There was a thread started shortly after I got back from Japan to discuss the language, but it seemed to have died pretty quickly. I don't mind giving responses to questions to help out, but don't think there's really enough people studying the language to devote a constant thread to the topic.
With regards to the double vowels, just think of it as an extension of the first. The language really doesn't have the compound sounds associated with English, such as ai in paint, but does have these. When you see the u following an o, it gets pronounced as such. In the end, it sounds like you're saying o twice, but anyone familiar with the language will hear the sound difference. As a rule of thumb, except in the case of wa as in watashi wa and he used to imply where you're going or came from, Japanese kana will always use the same sound.
Once you get used to the sounds associated with them, and recognize the different meaning of the particles (you mention wa, ga, and ka, but there are quite a few more) it gets easier to recognize what is happening between the nouns and verbs in a sentence.
For example (in romaji):
I can say watashi wa, and it implies that I am the subject of the sentence which follows.
I can use watashi no, and it implies that I own something.
If using watashi ga, it implies that I am the subject of the statement, but my presence in the statement is new information not previously used in the conversation.
If I say watashi mo, it's the same as saying "me also"

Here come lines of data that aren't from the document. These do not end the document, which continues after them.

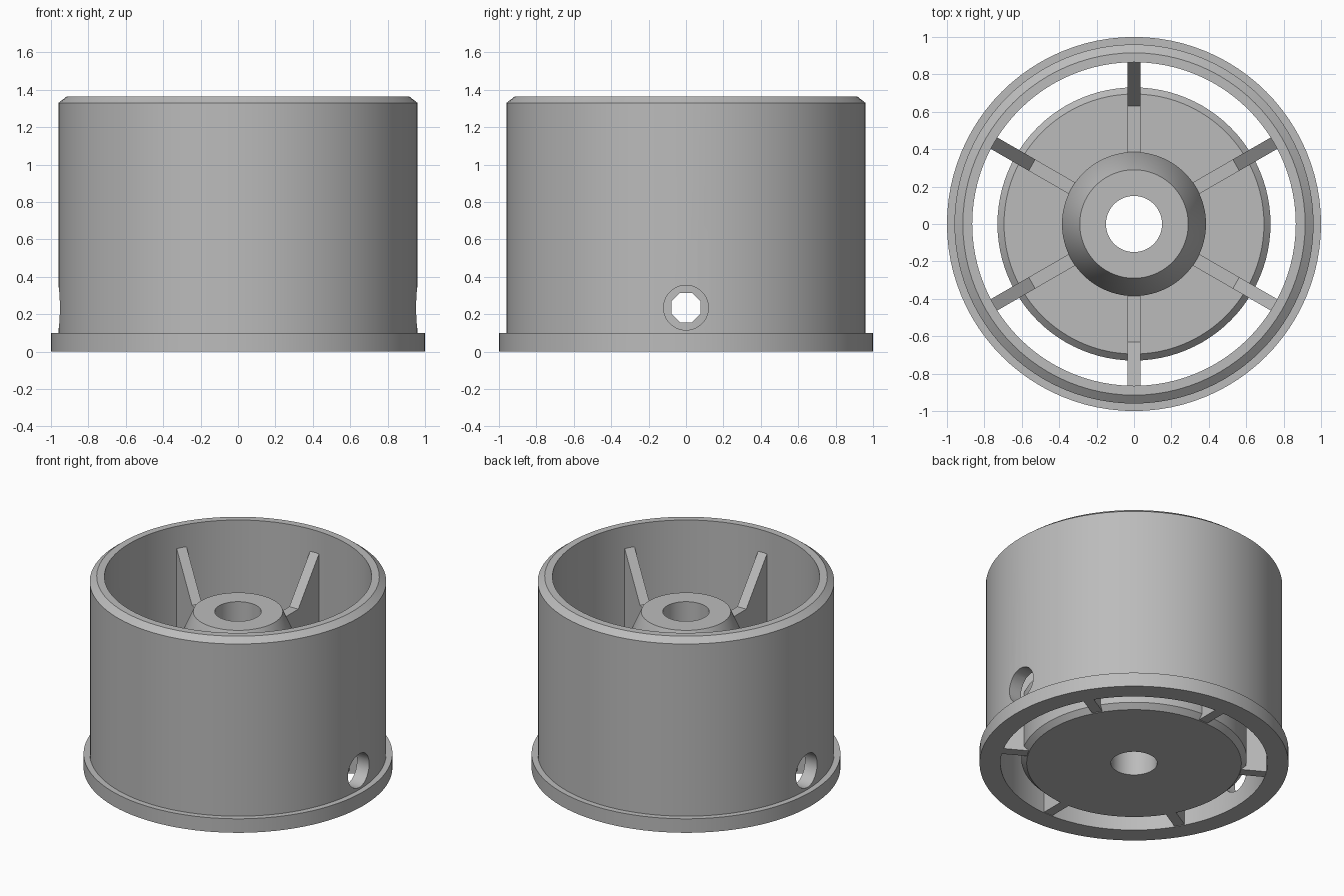
import bpy
import bmesh
import math
from mathutils import Matrix

old = bpy.data.objects.get("Cube")
if old:
    bpy.data.objects.remove(old, do_unlink=True)

grey = bpy.data.materials.new("light grey")
grey.use_nodes = True
colour = (0.5, 0.5, 0.5, 1)
grey.diffuse_color = colour
grey.node_tree.nodes["Principled BSDF"].inputs["Base Color"].default_value = colour


def add_object(name, bm):
    bmesh.ops.recalc_face_normals(bm, faces=bm.faces)
    mesh = bpy.data.meshes.new(name)
    bm.to_mesh(mesh)
    bm.free()
    mesh.materials.append(grey)
    obj = bpy.data.objects.new(name, mesh)
    bpy.context.collection.objects.link(obj)
    return obj


def lathe(name, profile, steps=96):
    """Revolve a closed (radius, height) profile around z."""
    bm = bmesh.new()
    verts = [bm.verts.new((r, 0, z)) for r, z in profile]
    edges = [bm.edges.new((v, verts[i - 1])) for i, v in enumerate(verts)]
    bmesh.ops.spin(bm, geom=verts + edges, cent=(0, 0, 0), axis=(0, 0, 1),
                   angle=math.tau, steps=steps, use_merge=True)
    bmesh.ops.remove_doubles(bm, verts=bm.verts, dist=1e-4)
    return add_object(name, bm)


def select_only(obj):
    bpy.ops.object.select_all(action="DESELECT")
    obj.select_set(True)
    bpy.context.view_layer.objects.active = obj


def cross_hole(obj, radius, sides, height=0.235):
    """Drill a hole along x right through the part."""
    bm = bmesh.new()
    turn = Matrix.Rotation(math.pi / 2, 4, "Y") @ Matrix.Rotation(math.pi / sides, 4, "Z")
    bmesh.ops.create_cone(bm, cap_ends=True, segments=sides, radius1=radius,
                          radius2=radius, depth=2.4,
                          matrix=Matrix.Translation((0, 0, height)) @ turn)
    cutter = add_object("hole_cutter", bm)
    cutter.hide_render = True
    mod = obj.modifiers.new("hole", "BOOLEAN")
    mod.operation = "DIFFERENCE"
    mod.solver = "EXACT"
    mod.object = cutter
    select_only(obj)
    bpy.ops.object.modifier_apply(modifier=mod.name)
    bpy.data.objects.remove(cutter, do_unlink=True)


def smooth(obj):
    select_only(obj)
    bpy.ops.object.shade_smooth_by_angle(angle=math.radians(25))


# Outer drum with bottom flange and chamfered rim
shell = lathe("outer_shell", [(0.865, 0), (1, 0), (1, 0.1), (0.96, 0.1),
                              (0.96, 1.33), (0.915, 1.365), (0.865, 1.365)])
cross_hole(shell, 0.12, 32)
smooth(shell)

# Chamfered hub disc with the tall tapered boss and central bore
hub = lathe("hub", [(0.15, 0), (0.695, 0), (0.73, 0.035), (0.73, 0.435),
                    (0.695, 0.47), (0.385, 0.47), (0.385, 0.9),
                    (0.29, 1.115), (0.15, 1.115)])
cross_hole(hub, 0.085, 8)
smooth(hub)

# Six radial ribs, rising steeply towards the drum wall
rib_profile = [(0.34, 0.004), (0.875, 0.004), (0.875, 1.22), (0.63, 0.9), (0.34, 0.9)]
for i in range(6):
    bm = bmesh.new()
    face = bm.faces.new([bm.verts.new((r, -0.035, z)) for r, z in rib_profile])
    grown = bmesh.ops.extrude_face_region(bm, geom=[face], use_keep_orig=True)
    moved = [g for g in grown["geom"] if isinstance(g, bmesh.types.BMVert)]
    bmesh.ops.translate(bm, verts=moved, vec=(0, 0.07, 0))
    bmesh.ops.rotate(bm, verts=bm.verts, cent=(0, 0, 0),
                     matrix=Matrix.Rotation(math.radians(30 + 60 * i), 3, "Z"))
    add_object(f"rib_{i + 1}", bm)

The particles don't always hold the same meaning, but are actually associated with the noun or verb immediately preceding or following them. itsu is usually used to ask a question about time. Most normally can be thought of as translating to "when". However, I can say itsu ka and it would translate to "someday". itsumo is "always".

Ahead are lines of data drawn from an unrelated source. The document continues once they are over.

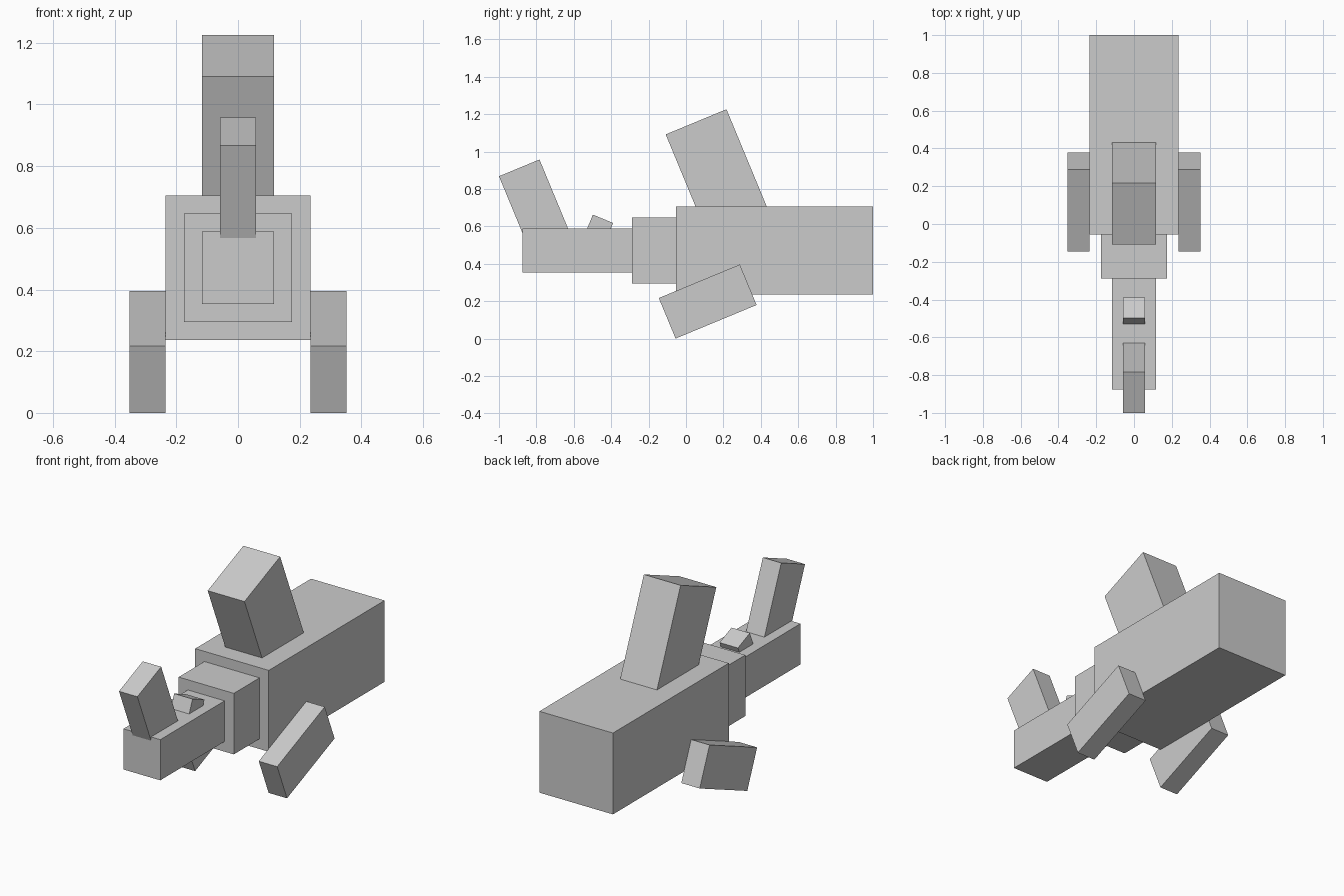
import bpy
from math import radians
from mathutils import Matrix

if "Cube" in bpy.data.objects:
    bpy.data.objects.remove(bpy.data.objects["Cube"])

U = 0.0586   # size of one model block unit


def box(name, size, y, z, x=0.0, tilt=0.0):
    """Box sized in block units, centred at (x, y, z), tilted about x."""
    bpy.ops.mesh.primitive_cube_add(size=1)
    ob = bpy.context.object
    ob.name = name
    ob.data.transform(Matrix.Diagonal([s * U for s in size] + [1]))
    ob.location = (x, y, z)
    ob.rotation_euler.x = radians(tilt)
    return ob


# Tapering trunk: large block, narrower neck, slim end piece
y = 1.0
for name, width, length in (("body", 8, 18), ("neck", 6, 4), ("snout", 4, 10)):
    box(name, (width, length, width), y - length * U / 2, 0.471)
    y -= length * U

# Upright fins leaning forward, and small bump leaning back
box("top_fin", (4, 6, 10), 0.166, 0.888, tilt=22.5)
box("front_fin", (2, 4, 8), -0.802, 0.696, tilt=22.5)
box("bump", (2, 2, 2), -0.466, 0.586, tilt=-22.5)

# Pair of side fins that reach the ground
for side, s in (("left", 1), ("right", -1)):
    box(f"{side}_side_fin", (2, 8, 4), 0.116, 0.198, x=s * 5 * U, tilt=22.5)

"mo" can be a bit of a tricky particle also. Even though itsu mo means always, you can't assume that the particle always holds that all inclusive meaning. If I say dare ka, it would still come through with a similar meaning as itsu ka and means "somebody". However, dare mo (rather than having the all inclusive meaning of itsu mo) actually means nobody.
As a beginner, it's a lot easier to get used to how the particles match up to various phrases. A lot of verbs have a single particle which will always be used with them. The first that comes to mind is sumu (sumimasu and sunde are the most commonly used conjugations). This verb will ALWAYS be preceded by the particle ni without exception. Those associations are important when you start trying to speak the language freely (not reading from a page) because you can create some rather messy/contradictory sentences if the wrong particle is used.
Best advice for particles is to get used to what they mean when compounded with each of the associated words. There are a lot of exceptions, but once you get a feel for what each means (and recognize the need for exceptions) it gets a lot easier.
A LOT of anime translations get screwed up when it comes to particles, and especially the older shows. Even now, watching To-Love-Ru currently, watching the romaji subs of the opening theme (I like the song, so listen to it at the start of every episode) I see A LOT of phrases which are actually 3-4 words ran together into one long word because the translator didn't realize that what they were seeing was a phrase. If a new learner were to see this, there's no way on earth they would be able to look up those printed words and get an actual definition. Recognizing the particles and conjugation (and how to switch to dictionary form) anybody would be able to translate the song and recognize where mistakes were made in the actual translation.